### RECORDS FOR THE TASK ###
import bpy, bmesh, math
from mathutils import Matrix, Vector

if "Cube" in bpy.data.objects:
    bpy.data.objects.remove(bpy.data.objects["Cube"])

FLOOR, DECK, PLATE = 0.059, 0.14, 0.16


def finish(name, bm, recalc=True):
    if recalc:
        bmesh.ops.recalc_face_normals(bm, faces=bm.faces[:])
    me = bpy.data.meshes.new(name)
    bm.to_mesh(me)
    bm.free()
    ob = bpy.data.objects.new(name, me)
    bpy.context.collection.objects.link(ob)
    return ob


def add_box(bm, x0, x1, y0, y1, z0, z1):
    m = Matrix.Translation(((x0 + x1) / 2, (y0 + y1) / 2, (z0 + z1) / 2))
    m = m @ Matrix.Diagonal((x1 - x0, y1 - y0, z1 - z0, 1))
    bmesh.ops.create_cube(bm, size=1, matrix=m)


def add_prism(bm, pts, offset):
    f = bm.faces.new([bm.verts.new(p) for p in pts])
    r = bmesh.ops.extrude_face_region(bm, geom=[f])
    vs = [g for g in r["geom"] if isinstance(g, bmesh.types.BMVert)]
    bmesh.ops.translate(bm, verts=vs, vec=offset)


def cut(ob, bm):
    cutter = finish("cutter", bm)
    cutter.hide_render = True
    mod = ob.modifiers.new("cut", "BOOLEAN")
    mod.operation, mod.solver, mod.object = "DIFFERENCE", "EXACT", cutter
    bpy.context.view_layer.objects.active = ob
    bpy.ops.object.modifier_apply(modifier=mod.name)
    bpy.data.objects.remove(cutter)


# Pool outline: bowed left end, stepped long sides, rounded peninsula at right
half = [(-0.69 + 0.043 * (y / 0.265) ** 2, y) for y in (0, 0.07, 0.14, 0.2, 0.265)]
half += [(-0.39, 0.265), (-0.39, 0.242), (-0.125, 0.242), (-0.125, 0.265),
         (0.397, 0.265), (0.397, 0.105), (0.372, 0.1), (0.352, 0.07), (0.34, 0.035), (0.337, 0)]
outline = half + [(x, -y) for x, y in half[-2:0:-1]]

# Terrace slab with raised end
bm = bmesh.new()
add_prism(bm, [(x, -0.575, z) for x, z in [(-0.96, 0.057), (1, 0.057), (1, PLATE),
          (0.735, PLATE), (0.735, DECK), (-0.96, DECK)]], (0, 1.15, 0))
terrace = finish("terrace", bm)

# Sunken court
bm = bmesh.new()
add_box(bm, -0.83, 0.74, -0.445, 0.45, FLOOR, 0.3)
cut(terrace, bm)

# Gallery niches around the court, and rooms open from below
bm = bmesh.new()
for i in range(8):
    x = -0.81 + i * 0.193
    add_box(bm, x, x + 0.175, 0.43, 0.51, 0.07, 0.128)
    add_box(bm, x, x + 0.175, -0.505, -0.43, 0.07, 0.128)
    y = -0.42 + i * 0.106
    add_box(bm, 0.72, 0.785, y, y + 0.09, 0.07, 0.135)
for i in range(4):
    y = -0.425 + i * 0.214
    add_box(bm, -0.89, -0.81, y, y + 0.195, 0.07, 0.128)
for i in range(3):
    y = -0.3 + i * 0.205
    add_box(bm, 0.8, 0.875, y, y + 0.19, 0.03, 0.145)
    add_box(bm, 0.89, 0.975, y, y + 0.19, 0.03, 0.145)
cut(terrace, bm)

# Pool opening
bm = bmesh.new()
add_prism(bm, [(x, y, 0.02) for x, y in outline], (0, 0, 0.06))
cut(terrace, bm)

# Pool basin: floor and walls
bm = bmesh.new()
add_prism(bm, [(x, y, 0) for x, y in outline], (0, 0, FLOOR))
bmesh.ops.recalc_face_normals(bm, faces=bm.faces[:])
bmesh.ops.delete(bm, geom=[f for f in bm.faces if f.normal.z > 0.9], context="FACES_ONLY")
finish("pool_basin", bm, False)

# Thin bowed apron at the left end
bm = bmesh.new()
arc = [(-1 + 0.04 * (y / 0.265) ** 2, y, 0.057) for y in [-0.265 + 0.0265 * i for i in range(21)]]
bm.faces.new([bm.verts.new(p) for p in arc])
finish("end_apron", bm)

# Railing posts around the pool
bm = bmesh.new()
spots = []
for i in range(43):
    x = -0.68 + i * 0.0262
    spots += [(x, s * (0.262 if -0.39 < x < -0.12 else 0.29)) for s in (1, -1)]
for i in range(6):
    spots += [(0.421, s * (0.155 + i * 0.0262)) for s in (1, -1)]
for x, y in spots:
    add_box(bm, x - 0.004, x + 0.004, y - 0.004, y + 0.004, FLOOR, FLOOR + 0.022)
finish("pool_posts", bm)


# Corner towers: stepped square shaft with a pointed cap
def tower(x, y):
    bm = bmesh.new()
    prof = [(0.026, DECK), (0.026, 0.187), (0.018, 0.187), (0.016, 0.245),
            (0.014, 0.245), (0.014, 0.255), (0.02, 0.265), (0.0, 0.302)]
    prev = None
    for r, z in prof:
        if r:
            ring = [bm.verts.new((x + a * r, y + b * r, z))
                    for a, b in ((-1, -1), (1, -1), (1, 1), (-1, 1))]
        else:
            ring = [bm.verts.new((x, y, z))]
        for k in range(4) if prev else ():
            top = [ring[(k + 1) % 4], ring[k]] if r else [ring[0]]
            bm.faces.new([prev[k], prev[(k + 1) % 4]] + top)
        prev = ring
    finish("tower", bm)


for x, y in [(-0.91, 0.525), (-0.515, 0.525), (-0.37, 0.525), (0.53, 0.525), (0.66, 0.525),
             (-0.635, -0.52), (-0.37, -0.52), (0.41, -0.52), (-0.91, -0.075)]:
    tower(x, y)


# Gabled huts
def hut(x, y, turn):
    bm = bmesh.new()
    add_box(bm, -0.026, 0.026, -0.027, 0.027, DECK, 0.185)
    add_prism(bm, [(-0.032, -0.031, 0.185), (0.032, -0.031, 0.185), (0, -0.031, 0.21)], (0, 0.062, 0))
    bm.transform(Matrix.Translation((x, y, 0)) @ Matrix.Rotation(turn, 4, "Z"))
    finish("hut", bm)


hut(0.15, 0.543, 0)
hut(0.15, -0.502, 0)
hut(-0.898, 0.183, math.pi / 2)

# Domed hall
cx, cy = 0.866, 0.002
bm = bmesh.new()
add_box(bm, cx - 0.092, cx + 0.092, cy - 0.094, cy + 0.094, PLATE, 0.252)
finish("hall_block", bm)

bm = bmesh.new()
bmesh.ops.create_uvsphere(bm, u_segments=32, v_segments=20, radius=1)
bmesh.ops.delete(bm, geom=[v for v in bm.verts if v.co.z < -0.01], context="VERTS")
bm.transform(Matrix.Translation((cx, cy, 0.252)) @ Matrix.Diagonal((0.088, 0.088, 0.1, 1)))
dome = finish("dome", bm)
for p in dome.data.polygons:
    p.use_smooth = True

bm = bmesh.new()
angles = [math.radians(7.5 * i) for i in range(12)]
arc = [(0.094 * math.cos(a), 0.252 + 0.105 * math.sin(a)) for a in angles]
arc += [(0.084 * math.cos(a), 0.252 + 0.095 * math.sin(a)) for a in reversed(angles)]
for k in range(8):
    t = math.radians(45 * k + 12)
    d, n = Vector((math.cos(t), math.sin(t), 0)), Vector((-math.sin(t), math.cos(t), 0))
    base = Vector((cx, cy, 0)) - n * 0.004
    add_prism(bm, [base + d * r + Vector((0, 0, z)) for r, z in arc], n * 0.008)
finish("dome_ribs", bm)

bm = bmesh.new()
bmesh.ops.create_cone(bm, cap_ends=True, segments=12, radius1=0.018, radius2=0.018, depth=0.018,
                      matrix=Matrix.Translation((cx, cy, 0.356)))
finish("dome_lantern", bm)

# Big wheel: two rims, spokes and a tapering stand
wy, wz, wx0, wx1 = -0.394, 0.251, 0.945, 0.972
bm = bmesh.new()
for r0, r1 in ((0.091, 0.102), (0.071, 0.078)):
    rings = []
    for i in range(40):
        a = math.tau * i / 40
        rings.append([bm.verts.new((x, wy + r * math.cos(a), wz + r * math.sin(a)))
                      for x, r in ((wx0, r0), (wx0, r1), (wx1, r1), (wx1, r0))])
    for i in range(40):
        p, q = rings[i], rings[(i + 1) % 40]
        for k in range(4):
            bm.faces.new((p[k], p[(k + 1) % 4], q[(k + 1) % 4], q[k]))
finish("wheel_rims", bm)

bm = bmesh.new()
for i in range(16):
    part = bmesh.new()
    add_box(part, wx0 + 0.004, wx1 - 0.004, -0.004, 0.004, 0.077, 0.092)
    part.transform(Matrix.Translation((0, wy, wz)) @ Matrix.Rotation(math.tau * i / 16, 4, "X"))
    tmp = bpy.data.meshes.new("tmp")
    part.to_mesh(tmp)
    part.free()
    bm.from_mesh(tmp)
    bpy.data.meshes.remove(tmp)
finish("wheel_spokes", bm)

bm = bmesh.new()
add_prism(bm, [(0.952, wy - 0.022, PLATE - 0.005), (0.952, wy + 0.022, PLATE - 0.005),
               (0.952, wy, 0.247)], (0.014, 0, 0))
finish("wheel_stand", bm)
###
▶ [ASSIGNMENT]
From the very first line of the data through the line with "f = bm.faces.new([bm.verts.new(p)" in it, please reproduce each line exactly and output nothing more.

▶ [REPLY TO THE TASK]
import bpy, bmesh, math
from mathutils import Matrix, Vector

if "Cube" in bpy.data.objects:
    bpy.data.objects.remove(bpy.data.objects["Cube"])

FLOOR, DECK, PLATE = 0.059, 0.14, 0.16


def finish(name, bm, recalc=True):
    if recalc:
        bmesh.ops.recalc_face_normals(bm, faces=bm.faces[:])
    me = bpy.data.meshes.new(name)
    bm.to_mesh(me)
    bm.free()
    ob = bpy.data.objects.new(name, me)
    bpy.context.collection.objects.link(ob)
    return ob


def add_box(bm, x0, x1, y0, y1, z0, z1):
    m = Matrix.Translation(((x0 + x1) / 2, (y0 + y1) / 2, (z0 + z1) / 2))
    m = m @ Matrix.Diagonal((x1 - x0, y1 - y0, z1 - z0, 1))
    bmesh.ops.create_cube(bm, size=1, matrix=m)


def add_prism(bm, pts, offset):
    f = bm.faces.new([bm.verts.new(p) for p in pts])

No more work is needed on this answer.